yesterday. They are the first I have heard from since
I left Camp Travis.
Your loving son,
Dear Folks at home:
Well I am well and feeling pretty good and I suppose
you are the same. We are having fairly good weather
here. Yesterday is about the first it has rained
since we came over.
I have been out on a wood chopping detail to-day. I
have also mowed hay with a scythe since we have been
in this burg. We are getting some new drills too. I
suppose after while when they get started we will
drill a half hour without the officers giving us a
Well I suppose everybody is starting harvesting by
this time back there. How are all the crops now? They
say we are not allowed to write only once a week so
the rest of the folks will have to read your letters.
We filled our bed sacks full of hay the other day.
Before that we were sleeping on the ground. If you
wasnt lying on a rock you were lying on some
ridge or a little hollow. I sleep like a log now, dont
like to roll out in the morning at all. After we get
out we take exercise; so it dont take long to
We are getting good grub again now and plenty of it.
While we were coming over and before we got settled
the grub wasnt very good. If we dont get
enough to eat the first time we go back and get some
more. The country here is hilly and rocky. When we
are marching we just go up one hill and down the
other. One afternoon we took a short hike thru a
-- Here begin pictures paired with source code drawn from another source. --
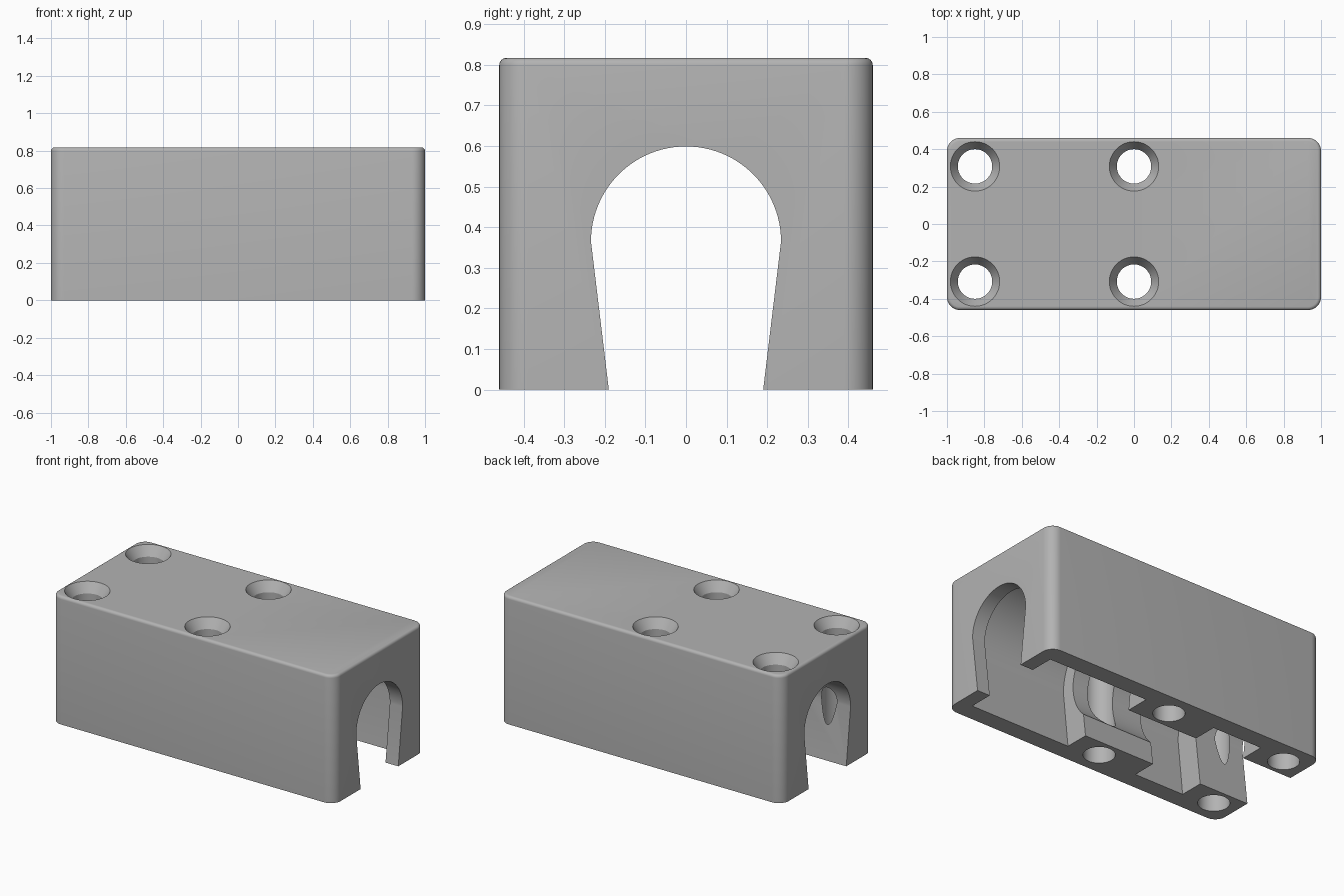
import bpy, bmesh, math

if "Cube" in bpy.data.objects:
    bpy.data.objects.remove(bpy.data.objects["Cube"])

AXIS_Z = 0.365          # height of the long bore axis
HEIGHT = 0.817

gray = bpy.data.materials.new("plain gray")
gray.diffuse_color = (0.45, 0.45, 0.45, 1)
gray.use_nodes = True
gray.node_tree.nodes["Principled BSDF"].inputs["Base Color"].default_value = gray.diffuse_color


def add_object(name, bm):
    bmesh.ops.recalc_face_normals(bm, faces=bm.faces)
    mesh = bpy.data.meshes.new(name)
    bm.to_mesh(mesh)
    bm.free()
    mesh.materials.append(gray)
    obj = bpy.data.objects.new(name, mesh)
    bpy.context.collection.objects.link(obj)
    return obj


def extrude_x(name, profile, x0, x1):
    """Prism along x from a (y, z) outline."""
    bm = bmesh.new()
    face = bm.faces.new([bm.verts.new((x0, y, z)) for y, z in profile])
    new = bmesh.ops.extrude_face_region(bm, geom=[face])["geom"]
    bmesh.ops.translate(bm, vec=(x1 - x0, 0, 0),
                        verts=[v for v in new if isinstance(v, bmesh.types.BMVert)])
    return add_object(name, bm)


def arch(foot, radius, steps=48):
    """Round arch on legs that narrow to the given half width at the floor."""
    below = 0.1
    low = foot - (radius - foot) * below / AXIS_Z
    pts = [(radius * math.cos(math.pi * i / steps),
            AXIS_Z + radius * math.sin(math.pi * i / steps)) for i in range(steps + 1)]
    return [(low, -below)] + pts + [(-low, -below)]


def lathe_z(name, profile, x, y, steps=48):
    """Solid of revolution about a vertical axis from (radius, z) points."""
    bm = bmesh.new()
    rings = [[bm.verts.new((x + r * math.cos(2 * math.pi * i / steps),
                            y + r * math.sin(2 * math.pi * i / steps), z))
              for i in range(steps)] for r, z in profile]
    for a, b in zip(rings, rings[1:]):
        for i in range(steps):
            j = (i + 1) % steps
            bm.faces.new((a[i], a[j], b[j], b[i]))
    bm.faces.new(rings[0])
    bm.faces.new(rings[-1])
    return add_object(name, bm)


# Block with rounded upright corners and a small rounded top edge
bm = bmesh.new()
bmesh.ops.create_cube(bm, size=1)
for v in bm.verts:
    v.co = (v.co.x * 2, v.co.y * 0.92, (v.co.z + 0.5) * HEIGHT)
upright = [e for e in bm.edges if abs(e.verts[0].co.z - e.verts[1].co.z) > 0.1]
bmesh.ops.bevel(bm, geom=upright, offset=0.07, segments=10, profile=0.5, affect='EDGES')
rim = [e for e in bm.edges if all(v.co.z > HEIGHT - 0.001 for v in e.verts)]
bmesh.ops.bevel(bm, geom=rim, offset=0.018, segments=4, profile=0.5, affect='EDGES')
housing = add_object("housing", bm)

# Narrow slot, two wide pockets and the round bore between them
cutters = [
    extrude_x("slot_cutter", arch(0.19, 0.234), -1.1, 1.1),
    extrude_x("long_pocket_cutter", arch(0.345, 0.385), 0.2, 0.91),
    extrude_x("short_pocket_cutter", arch(0.345, 0.385), -0.65, -0.3),
    extrude_x("bore_cutter",
              [(0.3 * math.cos(2 * math.pi * i / 64),
                AXIS_Z + 0.3 * math.sin(2 * math.pi * i / 64)) for i in range(64)],
              -0.32, 0.22),
]

# Countersunk screw holes
for x in (-0.85, 0):
    for y in (-0.308, 0.308):
        cutters.append(lathe_z("screw_hole_cutter",
                               [(0.092, -0.1), (0.092, HEIGHT - 0.06),
                                (0.132, HEIGHT), (0.132, HEIGHT + 0.1)], x, y))

# Cut everything out of the block, then drop the cutters
for cutter in cutters:
    mod = housing.modifiers.new(cutter.name, 'BOOLEAN')
    mod.operation = 'DIFFERENCE'
    mod.solver = 'EXACT'
    mod.object = cutter
bpy.context.view_layer.update()
graph = bpy.context.evaluated_depsgraph_get()
result = bpy.data.meshes.new_from_object(housing.evaluated_get(graph))
housing.modifiers.clear()
housing.data = result
for cutter in cutters:
    bpy.data.objects.remove(cutter, do_unlink=True)

# Smooth curves, sharp corners
bpy.ops.object.select_all(action='DESELECT')
housing.select_set(True)
bpy.context.view_layer.objects.active = housing
bpy.ops.object.shade_smooth_by_angle(angle=math.radians(30))
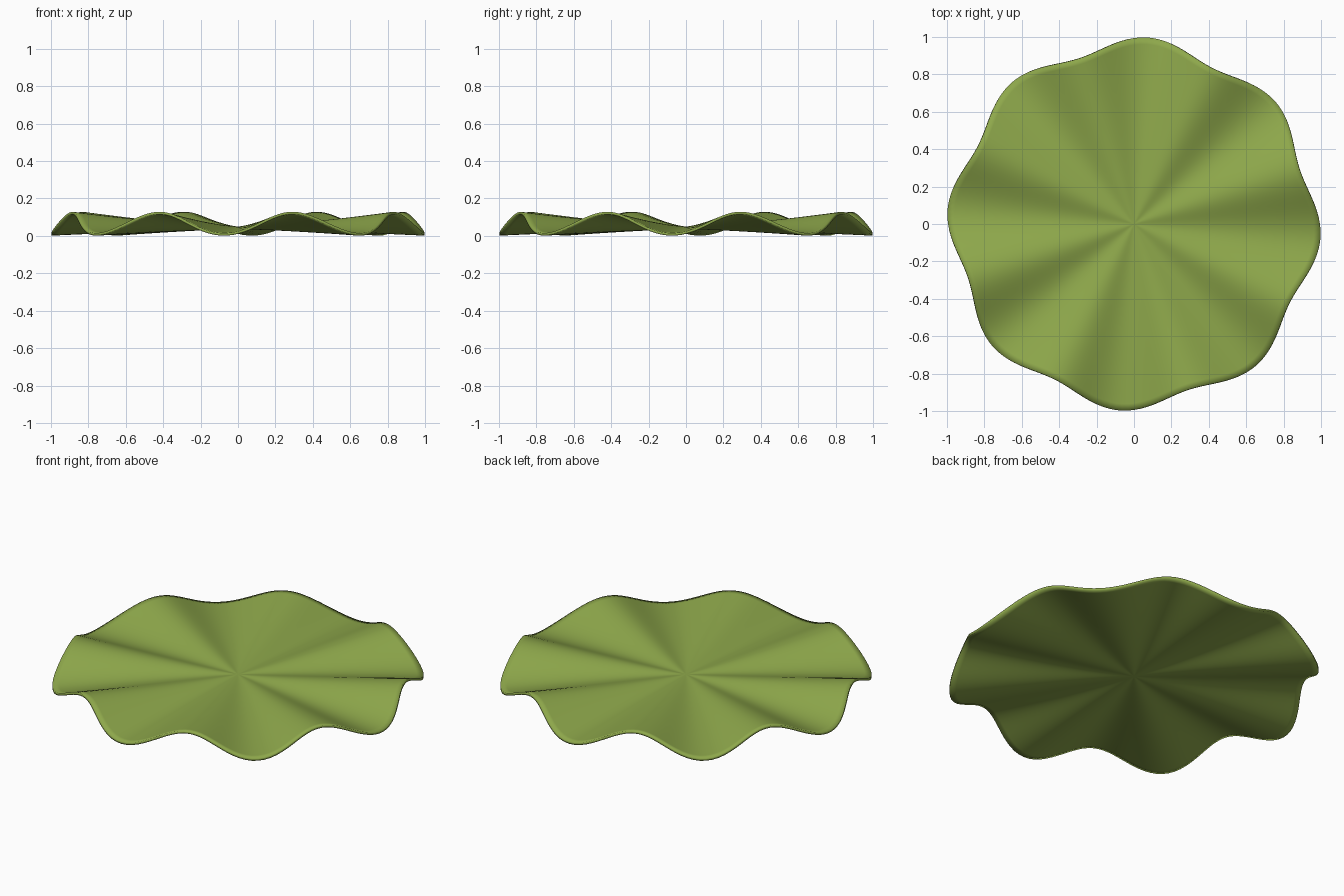
import bpy, bmesh, math

if "Cube" in bpy.data.objects:
    bpy.data.objects.remove(bpy.data.objects["Cube"])

RINGS, SEGS, LOBES = 28, 192, 8
PHASE = math.radians(-4.3)   # direction of the first drooping lobe


def leaf_point(t, a):
    """Point on the upper surface: t = 0 at centre, 1 at rim."""
    wave = math.cos(LOBES * (a - PHASE))
    r = t * (0.966 + 0.034 * wave * t)
    z = 0.05 + t ** 1.4 * (0.022 - 0.057 * wave)
    return (r * math.cos(a), r * math.sin(a), z)


# Wavy round leaf surface
bm = bmesh.new()
centre = bm.verts.new(leaf_point(0, 0))
rings = [[bm.verts.new(leaf_point(i / RINGS, 2 * math.pi * j / SEGS)) for j in range(SEGS)]
         for i in range(1, RINGS + 1)]
for j in range(SEGS):
    k = (j + 1) % SEGS
    bm.faces.new((centre, rings[0][j], rings[0][k]))
    for inner, outer in zip(rings, rings[1:]):
        bm.faces.new((inner[j], outer[j], outer[k], inner[k]))
mesh = bpy.data.meshes.new("leaf_pad")
bm.to_mesh(mesh)
bm.free()
leaf = bpy.data.objects.new("leaf_pad", mesh)
bpy.context.collection.objects.link(leaf)

# Thin body with a soft rim
solid = leaf.modifiers.new("thickness", 'SOLIDIFY')
solid.thickness = 0.014
solid.offset = -1
for p in mesh.polygons:
    p.use_smooth = True

# Leaf green
mat = bpy.data.materials.new("leaf_green")
mat.diffuse_color = (0.27, 0.39, 0.07, 1)
mat.use_nodes = True
mat.node_tree.nodes["Principled BSDF"].inputs["Base Color"].default_value = mat.diffuse_color
mesh.materials.append(mat)
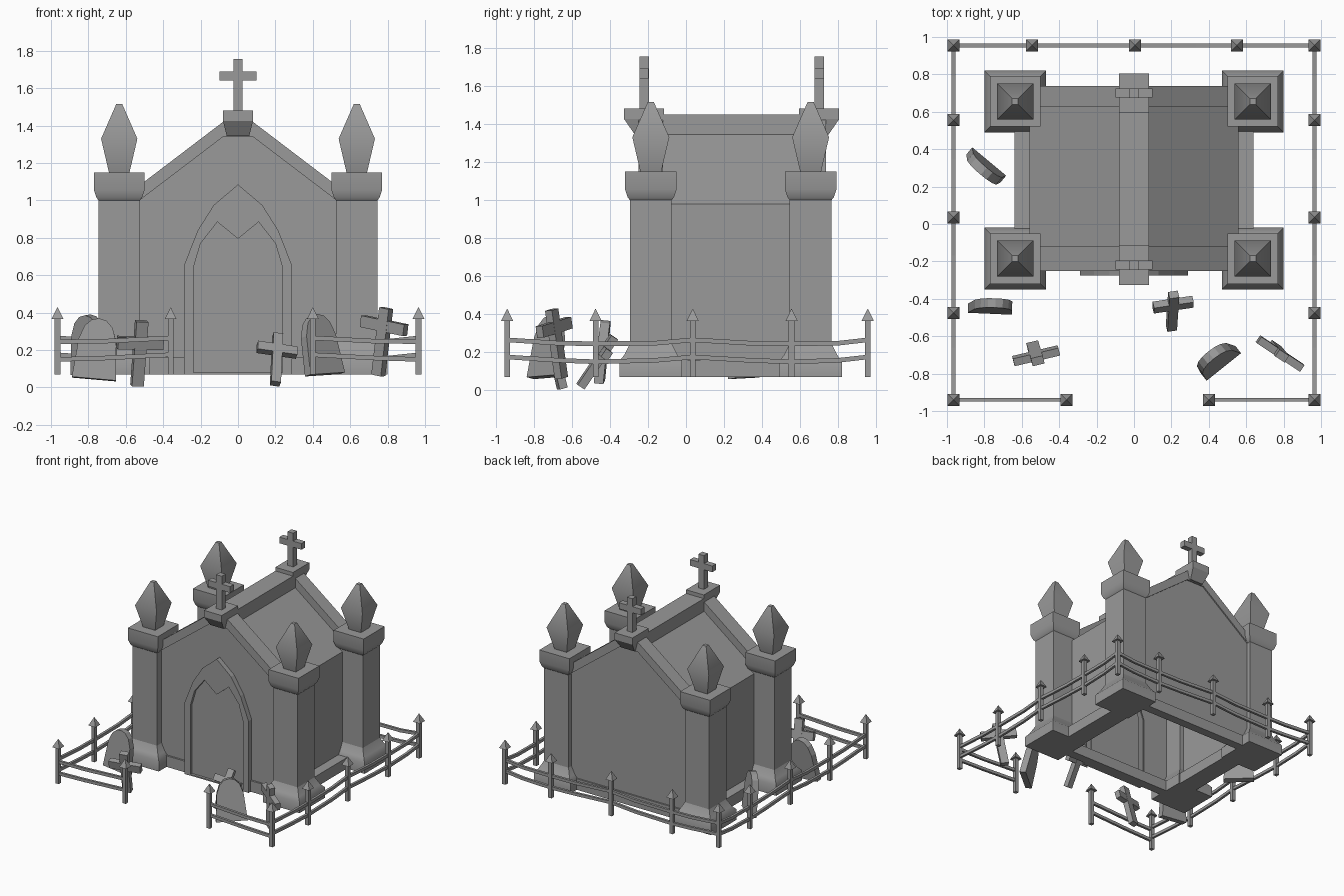
import bpy, bmesh, math
from mathutils import Matrix, Vector

cube = bpy.data.objects.get("Cube")
if cube:
    bpy.data.objects.remove(cube, do_unlink=True)

stone = bpy.data.materials.new("grey_stone")
stone.use_nodes = True
GREY = (0.32, 0.32, 0.32, 1)
stone.diffuse_color = GREY
stone.node_tree.nodes["Principled BSDF"].inputs["Base Color"].default_value = GREY


def finish(name, bm, matrix=None, smooth=None):
    bmesh.ops.recalc_face_normals(bm, faces=bm.faces)
    mesh = bpy.data.meshes.new(name)
    bm.to_mesh(mesh)
    bm.free()
    mesh.materials.append(stone)
    ob = bpy.data.objects.new(name, mesh)
    bpy.context.collection.objects.link(ob)
    if matrix:
        ob.matrix_world = matrix
    if smooth:
        bpy.ops.object.select_all(action='DESELECT')
        ob.select_set(True)
        bpy.context.view_layer.objects.active = ob
        bpy.ops.object.shade_smooth_by_angle(angle=math.radians(smooth))
    return ob


def add_box(bm, x0, x1, y0, y1, z0, z1):
    size = Matrix.Diagonal((x1 - x0, y1 - y0, z1 - z0, 1))
    mid = Matrix.Translation(((x0 + x1) / 2, (y0 + y1) / 2, (z0 + z1) / 2))
    bmesh.ops.create_cube(bm, size=1, matrix=mid @ size)


def box(name, *limits):
    bm = bmesh.new()
    add_box(bm, *limits)
    return finish(name, bm)


def square_lathe(name, profile, at, smooth=None):
    """Stack of rectangular sections given as (half x, half y, z)."""
    bm = bmesh.new()
    rings = [[bm.verts.new((sx * hx, sy * hy, z)) for sx, sy in
              ((-1, -1), (1, -1), (1, 1), (-1, 1))] for hx, hy, z in profile]
    for a, b in zip(rings, rings[1:]):
        for i in range(4):
            j = (i + 1) % 4
            bm.faces.new((a[i], a[j], b[j], b[i]))
    bm.faces.new(rings[0])
    bm.faces.new(rings[-1])
    return finish(name, bm, Matrix.Translation(at), smooth)


def prism(name, outline, y0, y1, matrix=None):
    """Outline in x and z, extruded along y."""
    bm = bmesh.new()
    face = bm.faces.new([bm.verts.new((x, y0, z)) for x, z in outline])
    new = bmesh.ops.extrude_face_region(bm, geom=[face], use_keep_orig=True)
    verts = [v for v in new["geom"] if isinstance(v, bmesh.types.BMVert)]
    bmesh.ops.translate(bm, verts=verts, vec=(0, y1 - y0, 0))
    return finish(name, bm, matrix)


def mirrored(half):
    return half + [(-x, z) for x, z in reversed(half) if x > 0]


def pose(at, turn, lean, roll):
    return (Matrix.Translation(at) @ Matrix.Rotation(math.radians(turn), 4, 'Z')
            @ Matrix.Rotation(math.radians(lean), 4, 'X')
            @ Matrix.Rotation(math.radians(roll), 4, 'Y'))


GROUND = 0.07
FRONT, BACK = -0.235, 0.727

# Main body with gabled top, open underneath
body = prism("crypt_body", mirrored([(0.56, GROUND), (0.56, 0.98), (0, 1.405)]), FRONT, BACK)
bm = bmesh.new()
bm.from_mesh(body.data)
under = [f for f in bm.faces if all(v.co.z < GROUND + 0.01 for v in f.verts)]
bmesh.ops.delete(bm, geom=under, context='FACES_ONLY')
bm.to_mesh(body.data)
bm.free()

# Low plinth ring
bm = bmesh.new()
for s in (-1, 1):
    add_box(bm, *sorted((s * 0.48, s * 0.64)), FRONT, BACK, GROUND, 0.16)
add_box(bm, -0.5, 0.5, FRONT - 0.015, FRONT + 0.06, GROUND, 0.16)
add_box(bm, -0.5, 0.5, BACK - 0.06, BACK + 0.012, GROUND, 0.16)
finish("plinth", bm)

# Gable copings and ridge beam
coping = [(0.56, 0.975), (0.56, 1.055), (0.08, 1.42), (-0.08, 1.42),
          (-0.56, 1.055), (-0.56, 0.975), (-0.08, 1.34), (0.08, 1.34)]
prism("front_coping", coping, FRONT - 0.015, -0.12)
prism("back_coping", coping, 0.625, BACK + 0.01)
box("ridge_beam", -0.08, 0.08, FRONT + 0.01, BACK - 0.01, 1.33, 1.45)

# Roof crosses on tapered pedestals
for label, y in (("front", -0.22), ("back", 0.70)):
    square_lathe(label + "_cross_pedestal",
                 [(0.06, 0.05, 1.345), (0.08, 0.105, 1.425), (0.08, 0.105, 1.48)], (0, y, 0))
    box(label + "_cross_shaft", -0.025, 0.025, y - 0.025, y + 0.025, 1.47, 1.755)
    box(label + "_cross_bar", -0.1, 0.1, y - 0.024, y + 0.024, 1.64, 1.69)

# Corner pillars
for side, x in (("right", -0.635), ("left", 0.635)):
    for end, y in (("front", -0.185), ("back", 0.655)):
        name = end + "_" + side
        at = (x, y, 0)
        sections = {
            "_pillar_base": [(0.165, GROUND), (0.165, 0.155), (0.14, 0.185), (0.11, 0.245)],
            "_pillar_shaft": [(0.11, 0.2), (0.11, 1.02)],
            "_pillar_cap": [(0.11, 1.0), (0.122, 1.015), (0.135, 1.055), (0.135, 1.15)],
            "_finial": [(0.055, 1.15), (0.097, 1.33), (0.016, 1.515)]}
        for part, rows in sections.items():
            square_lathe(name + part, [(h, h, z) for h, z in rows], at, 45)

# Pointed doorway: frame around a recessed panel
outer = [(0.288, GROUND), (0.288, 0.655), (0.215, 0.84), (0.13, 0.975), (0, 1.085)]
inner = [(0.237, GROUND), (0.237, 0.645), (0.2, 0.77), (0.11, 0.885), (0, 0.795)]
prism("door_panel", mirrored(inner), FRONT - 0.018, FRONT + 0.01)
bm = bmesh.new()
for s in (-1, 1):
    for i in range(len(outer) - 1):
        quad = [outer[i], outer[i + 1], inner[i + 1], inner[i]]
        f, b = ([bm.verts.new((s * x, y, z)) for x, z in quad] for y in (-0.276, FRONT + 0.01))
        bm.faces.new(f)
        for j in (0, 2):
            bm.faces.new((f[j], f[j + 1], b[j + 1], b[j]))
bmesh.ops.remove_doubles(bm, verts=bm.verts, dist=0.0001)
finish("door_frame", bm)
box("door_sill", -0.288, 0.288, -0.274, FRONT, GROUND, 0.08)

# Fence posts
E = 0.965
ys = [-0.94, -0.475, 0.035, 0.555, 0.955]
xs = [-E, -0.545, 0.005, 0.55, E]
runs = [[(-0.36, ys[0]), (-E, ys[0])], [(0.40, ys[0]), (E, ys[0])],
        [(-E, y) for y in ys], [(E, y) for y in ys], [(x, ys[-1]) for x in xs]]
for x, y in sorted({p for run in runs for p in run}):
    square_lathe("fence_post", [(0.015, 0.015, GROUND), (0.015, 0.015, 0.37)], (x, y, 0))
    square_lathe("fence_spike", [(0.032, 0.032, 0.365), (0.001, 0.001, 0.428)], (x, y, 0))


# Crooked fence rails
def rail(name, points):
    bm = bmesh.new()
    for a, b in zip(points, points[1:]):
        a, b = Vector(a), Vector(b)
        d = b - a
        turn = d.to_track_quat('X', 'Z').to_matrix().to_4x4()
        bmesh.ops.create_cube(bm, size=1, matrix=Matrix.Translation((a + b) / 2) @ turn
                              @ Matrix.Diagonal((d.length, 0.02, 0.024, 1)))
    finish(name, bm)


for run in runs:
    for name, z, sag in (("upper_rail", 0.265, 0.02), ("lower_rail", 0.175, 0.025)):
        path = []
        for i, (x, y) in enumerate(run):
            if i:
                px, py = run[i - 1]
                path.append((px * 0.4 + x * 0.6, py * 0.4 + y * 0.6, z - 0.018))
            path.append((x, y, z - sag * (i % 2)))
        rail(name, path)

# Headstones
slab = mirrored([(0.118, 0), (0.1, 0.21), (0.075, 0.28), (0.04, 0.315), (0, 0.325)])
for at, turn, lean, roll in (((-0.77, -0.455, 0.045), -2, -6, 5),
                             ((-0.79, 0.315, 0.065), -40, 6, 2),
                             ((0.465, -0.745, 0.07), 38, -12, -3)):
    prism("headstone", slab, -0.025, 0.025, pose(at, turn, lean, roll))

# Leaning grave crosses: position, turn, lean, roll, height, bar height, bar half, width
for at, turn, lean, roll, h, bar, half, w in (
        ((-0.54, -0.65, 0.01), 13, 14, 1, 0.355, 0.235, 0.125, 0.065),
        ((0.2, -0.555, 0.02), 14, -33, 10, 0.315, 0.22, 0.108, 0.052),
        ((0.75, -0.655, 0.065), -34, 3, 10, 0.365, 0.27, 0.14, 0.062)):
    bm = bmesh.new()
    add_box(bm, -w / 2, w / 2, -0.022, 0.022, 0, h)
    add_box(bm, -half, half, -0.021, 0.021, bar - w / 2, bar + w / 2)
    finish("grave_cross", bm, pose(at, turn, lean, roll))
piece of timber. We all felt like going to roost
early that night.
Dont any of you folks ever write? I havent
received only those two letters since I have been
You dont want to believe all the things you
hear about how we are used, because they arent
so. It might be different at the front, but here it
is nearly the same as being in the U.S.A. A person
can hardly realize they are so far from home.
I chum with a fellow from Hawkeye now. His name is
Benjamen Rogers. He says he is acquainted with the
Luthers. He is in the same squad I am.
I wish they would move us over where there was a
little excitement. If they dont hurry up and
take us to the front the war will be over before we
get there. I would like to be in one little battle
anyhow before it ends.
Has Snick been call yet? They say that
they want us to sign up for fifteen months after the
war is over. If they keep us in a place like this all
the time I wont sign up for a day.
Well when any of you folks cant think of
anything to do you might sit down and write to me. I
will have to learn to play cards all over again when
I get back home. The boys dont play anything
except poker and pitch here.
I have written all I know so will close for this
Note: Snick referred to in the
2nd letter was Fred Dunsmoors Cousin Elwin Sargent. Who
had enlisted on June 25th, 1918 and was still going through
basic training at Camp Dodge, IA when Dunsmoor wrote the
~The letters from Fred Dunsmoor were printed in the Strawberry
Point Press on Thursday, Aug 8, 1918 [Vol. No. 44 No.
~Contributed by Terry Sargent
to Clayton co. Military index